In January 2010, the Government of Canada and the Government of Nova Scotia signed a Memorandum of Understanding (MOU) that committed both governments to pursue federal protected area status for Sable Island, either as a national park or a national wildlife area. The Canada-Nova Scotia Sable Island Task Group, created as a result of the MOU, was mandated to determine whether a national wildlife area or a national park would best meet the needs of Sable Island. In its report submitted on April 22, 2010, the Task Group recommended that Sable Island be designated as a national park under the Canada National Parks Act.
© Parks Canada
Sable Island, in addition to Kejimkujik National Park and National Historic Site represents the Atlantic Coast Plain natural region of Canada’s national park system.

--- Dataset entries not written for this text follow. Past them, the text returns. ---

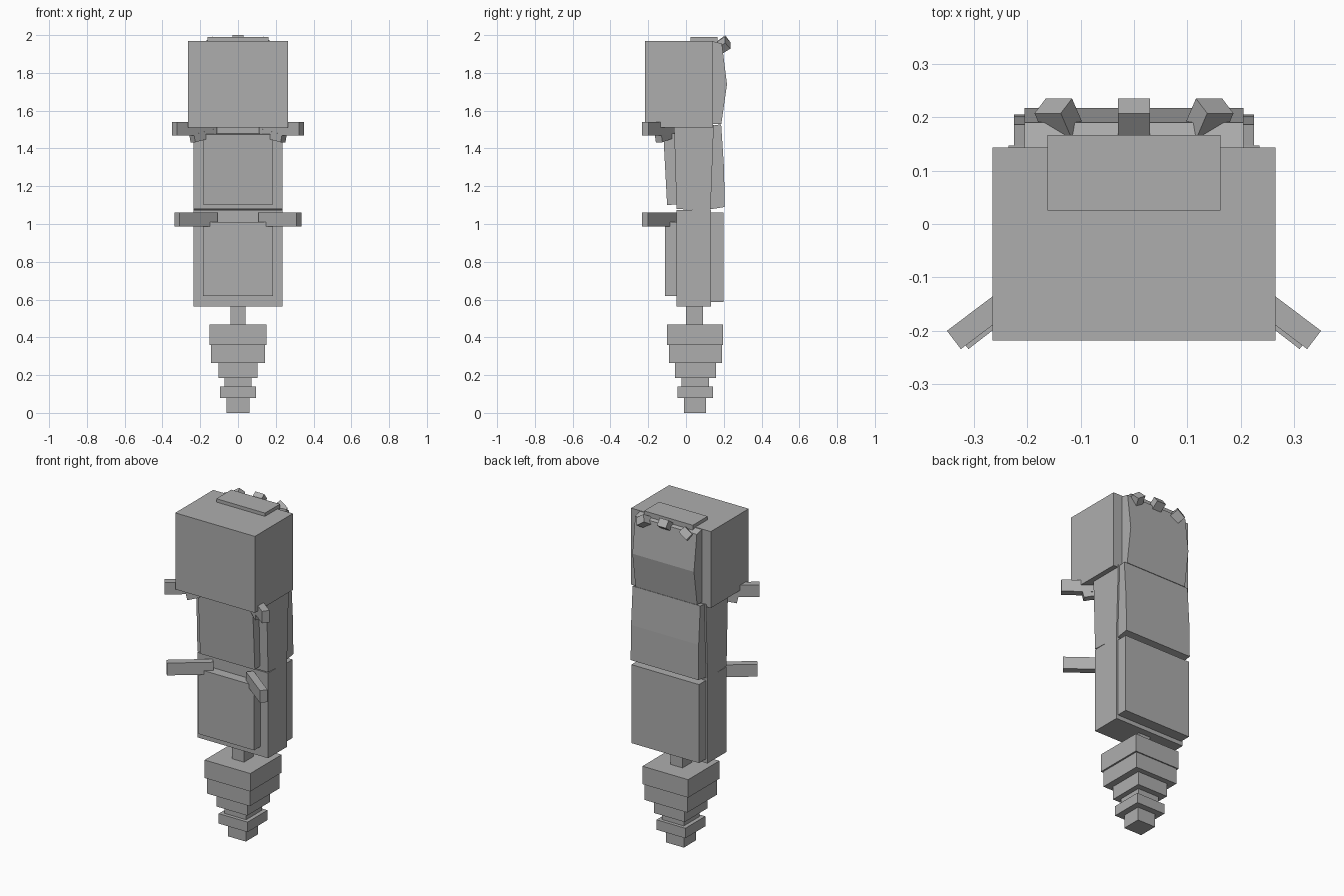
import bpy
import bmesh
import math
from mathutils import Vector, Euler, Matrix

cube = bpy.data.objects.get("Cube")
if cube:
    bpy.data.objects.remove(cube, do_unlink=True)

GREY = (0.42, 0.42, 0.42, 1)
grey = bpy.data.materials.new("plain grey")
grey.use_nodes = True
grey.diffuse_color = GREY
grey.node_tree.nodes["Principled BSDF"].inputs["Base Color"].default_value = GREY


def finish(name, bm):
    bmesh.ops.recalc_face_normals(bm, faces=bm.faces)
    mesh = bpy.data.meshes.new(name)
    bm.to_mesh(mesh)
    bm.free()
    mesh.materials.append(grey)
    obj = bpy.data.objects.new(name, mesh)
    bpy.context.collection.objects.link(obj)
    return obj


def prism(name, half, profile):
    """Extrude a (y, z) side profile across x."""
    bm = bmesh.new()
    face = bm.faces.new([bm.verts.new((-half, y, z)) for y, z in profile])
    made = bmesh.ops.extrude_face_region(bm, geom=[face])["geom"]
    verts = [v for v in made if isinstance(v, bmesh.types.BMVert)]
    bmesh.ops.translate(bm, verts=verts, vec=(2 * half, 0, 0))
    return finish(name, bm)


def block(name, half, y0, y1, z0, z1):
    return prism(name, half, [(y0, z0), (y1, z0), (y1, z1), (y0, z1)])


def turned_box(name, centre, size, rotation):
    bm = bmesh.new()
    bmesh.ops.create_cube(bm, size=1, matrix=Matrix.LocRotScale(
        Vector(centre), Euler(rotation), Vector(size)))
    return finish(name, bm)


def bar(name, start, end, thick, height):
    """Box running between two points, kept upright."""
    a, b = Vector(start), Vector(end)
    d = b - a
    pitch = -math.atan2(d.z, math.hypot(d.x, d.y))
    return turned_box(name, (a + b) / 2, (d.length, thick, height),
                      (0, pitch, math.atan2(d.y, d.x)))


# Head and body
block("head", 0.265, -0.218, 0.143, 1.51, 1.97)
block("head_top_plate", 0.162, 0.025, 0.167, 1.96, 1.99)
prism("upper_body", 0.235, [(-0.05, 1.08), (0.13, 1.07), (0.147, 1.525), (-0.063, 1.51)])
block("lower_body", 0.235, -0.05, 0.132, 0.563, 1.075)

# Front plates
prism("upper_front_plate", 0.182,
      [(-0.1, 1.1), (-0.04, 1.105), (-0.05, 1.48), (-0.12, 1.475)])
block("lower_front_plate", 0.185, -0.11, -0.04, 0.62, 1.01)

# Back plates
prism("upper_back_plate", 0.205,
      [(0.13, 1.53), (0.187, 1.53), (0.217, 1.74), (0.19, 1.955), (0.13, 1.97)])
prism("middle_back_plate", 0.225,
      [(0.11, 1.075), (0.205, 1.09), (0.201, 1.3), (0.186, 1.528), (0.13, 1.52)])
block("lower_back_plate", 0.225, 0.12, 0.198, 0.588, 1.06)

# Stepped tail below a short neck
block("neck", 0.04, 0.0, 0.09, 0.46, 0.57)
tail = [  # half width, front, back, bottom, top
    (0.152, -0.1, 0.197, 0.36, 0.468),
    (0.142, -0.09, 0.19, 0.265, 0.36),
    (0.102, -0.057, 0.158, 0.185, 0.265),
    (0.072, -0.025, 0.123, 0.14, 0.185),
    (0.096, -0.046, 0.143, 0.08, 0.14),
    (0.06, -0.011, 0.106, 0.0, 0.08),
]
for i, step in enumerate(tail):
    block(f"tail_step_{i + 1}", *step)

# Splayed arms and crest studs
for label, s in (("left", 1), ("right", -1)):
    bar(f"{label}_upper_arm", (s * 0.125, -0.057, 1.505), (s * 0.337, -0.217, 1.505), 0.043, 0.072)
    bar(f"{label}_arm_brace", (s * 0.125, -0.06, 1.485), (s * 0.242, -0.145, 1.453), 0.043, 0.042)
    bar(f"{label}_lower_arm", (s * 0.122, -0.062, 1.023), (s * 0.323, -0.217, 1.023), 0.043, 0.074)
    turned_box(f"{label}_crest_stud", (s * 0.139, 0.193, 1.943), (0.06, 0.07, 0.046),
               (math.radians(36.9), s * math.radians(35), 0))
turned_box("middle_crest_stud", (0, 0.193, 1.96), (0.06, 0.07, 0.046),
           (math.radians(36.9), 0, 0))
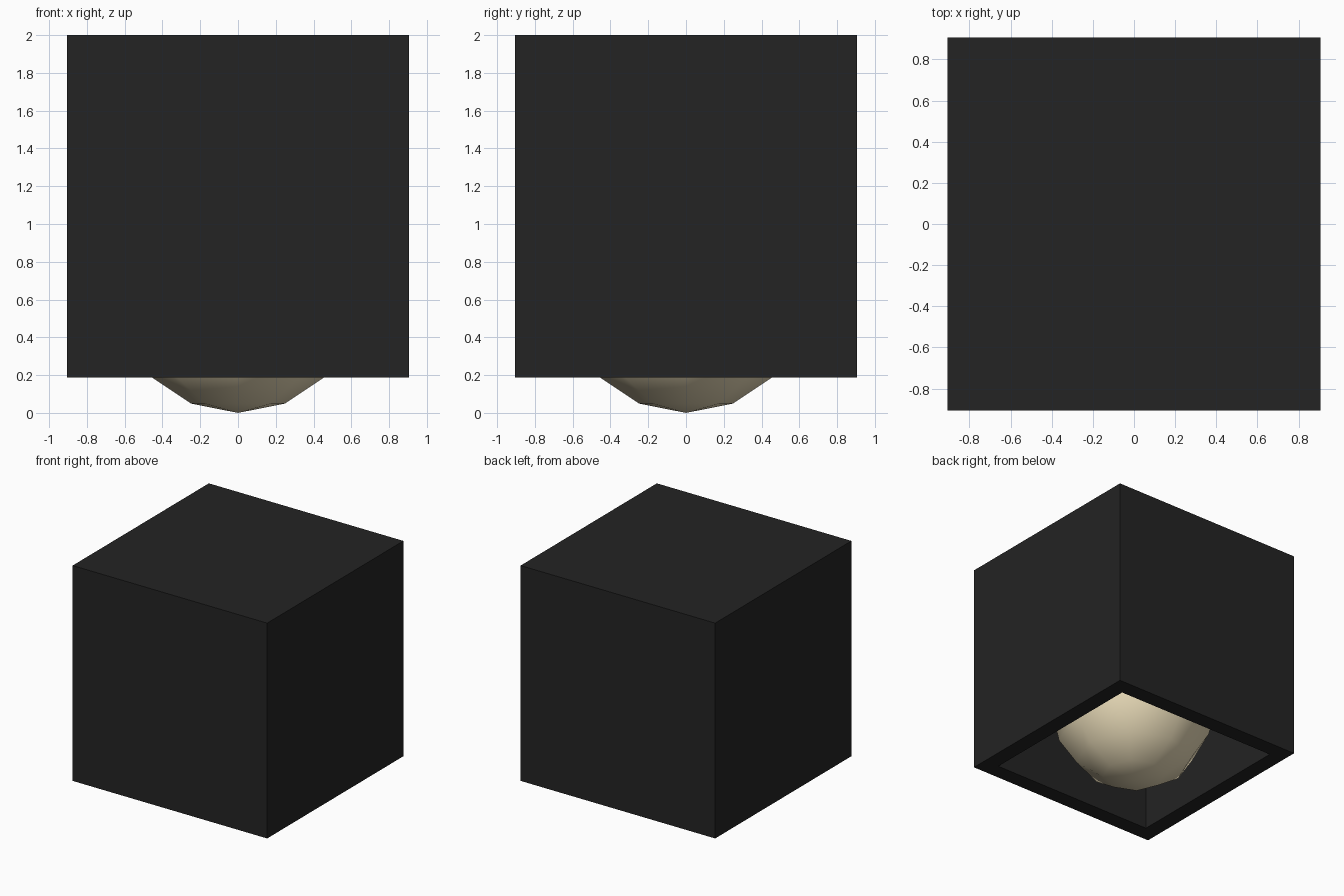
import bpy, bmesh
from mathutils import Matrix

if "Cube" in bpy.data.objects:
    bpy.data.objects.remove(bpy.data.objects["Cube"])

HALF = 0.906        # half width of the shade
BASE, TOP = 0.187, 2.0
WALL = 0.195        # wall thickness
RADIUS = 0.65       # bulb radius


def material(name, rgb):
    mat = bpy.data.materials.new(name)
    mat.diffuse_color = (*rgb, 1)
    mat.use_nodes = True
    mat.node_tree.nodes["Principled BSDF"].inputs["Base Color"].default_value = mat.diffuse_color
    return mat


def add_object(name, bm, mat):
    mesh = bpy.data.meshes.new(name)
    bm.to_mesh(mesh)
    bm.free()
    mesh.materials.append(mat)
    obj = bpy.data.objects.new(name, mesh)
    bpy.context.collection.objects.link(obj)
    return obj


black = material("matt black", (0.017, 0.017, 0.017))
cream = material("warm cream", (0.78, 0.68, 0.46))

# Cube shade: thick walls, open underneath
bm = bmesh.new()
bmesh.ops.create_cube(bm, size=1, matrix=Matrix.Translation((0, 0, (BASE + TOP) / 2))
                      @ Matrix.Diagonal((2 * HALF, 2 * HALF, TOP - BASE, 1)))
bottom = min(bm.faces, key=lambda f: f.calc_center_median().z)
bmesh.ops.inset_region(bm, faces=[bottom], thickness=WALL)
cavity = bmesh.ops.extrude_face_region(bm, geom=[bottom])["geom"]
bmesh.ops.translate(bm, vec=(0, 0, TOP - WALL - BASE),
                    verts=[g for g in cavity if isinstance(g, bmesh.types.BMVert)])
if bottom.is_valid:
    bmesh.ops.delete(bm, geom=[bottom], context='FACES_ONLY')
bmesh.ops.recalc_face_normals(bm, faces=bm.faces)
add_object("lamp_shade", bm, black)

# Low-poly smooth globe hanging slightly below the shade
bm = bmesh.new()
bmesh.ops.create_uvsphere(bm, u_segments=8, v_segments=8, radius=RADIUS,
                          matrix=Matrix.Translation((0, 0, RADIUS)))
for face in bm.faces:
    face.smooth = True
add_object("globe_bulb", bm, cream)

On May 18, 2010, the Honourable Jim Prentice, Canada’s former Minister of the Environment and Minister Responsible for Parks Canada, and the Honourable John MacDonell, Nova Scotia’s former Minister of Natural Resources, announced that the governments of Canada and Nova Scotia accepted the Task Group’s recommendation and would take the necessary steps to designate Sable Island as a national park under the Canada National Parks Act for the benefit of current and future generations.
© Parks Canada
Between June and September of 2010, a public engagement process was undertaken by Parks Canada in order to collect input on the proposed national park for Sable Island. The passion for and great interest Canadians have in Sable Island is evident in the submissions received from across Canada and abroad, expressing support and highlighting ideas, concerns and visions for the future of Sable Island as a national park. Parks Canada received approximately 2,800 responses, including comments at the open houses, online submissions, emails and letters. A summary of public input was released in January 2011 and is available to download.
Canadians expressed overwhelming support for the designation of Sable Island as a national park. Parks Canada also heard that Canadians:
• Feel it is important to maintain the ecological integrity and protect the cultural resources of Sable Island through careful management;
• Are interested in opportunities for visitor experiences on the island that ensure the protection of its unique sense of place and resources; and
• Are interested in opportunities to discover Sable Island through innovative outreach and education initiatives that bring the Sable Island experience to Canadians in their homes, communities and schools.
Formal consultations with the Mi’kmaq of Nova Scotia were also undertaken and are ongoing.
The Honourable Peter Kent, Canada’s Minister of the Environment and Minister responsible for Parks Canada, and the Honourable Darrel Dexter, Premier of Nova Scotia, sign the Memorandum of Agreement to Establish a National Park for Sable Island on October 17, 2011. At left is the Honourable Peter MacKay, Canada’s Minister of National Defence and Regional Minister for Nova Scotia; at right is Leonard Preyra, Member of Nova Scotia’s Legislative Assembly responsible for Sable Island. © Parks Canada
On October 17, 2011 the Government of Canada and the Government of Nova Scotia signed a Memorandum of Agreement to Establish a National Park at Sable Island. The agreement was signed by the Honourable Peter Kent, Canada’s Minister of the Environment and Minister responsible for Parks Canada, and the Honourable Darrel Dexter, Premier of Nova Scotia, and outlines the terms and conditions by which the national park reserve will be established and managed. The next step is to designate Sable Island a national park reserve under the Canada National Parks Act. The governments of Canada and Nova Scotia will also work together to enact a legislative ban on drilling from the surface of Sable Island and out to one nautical mile.
Since April 1, 2012, Parks Canada is the main point of contact for Sable Island National Park Reserve, and is coordinating all access to the island. This coming year is a transition year, whereby Parks Canada will continue to work closely with other federal partners to facilitate a smooth transition. By taking the time to learn about the island including working with partners and stakeholders who have extensive knowledge of Sable Island, Parks Canada will develop a foundation of knowledge for future decision making.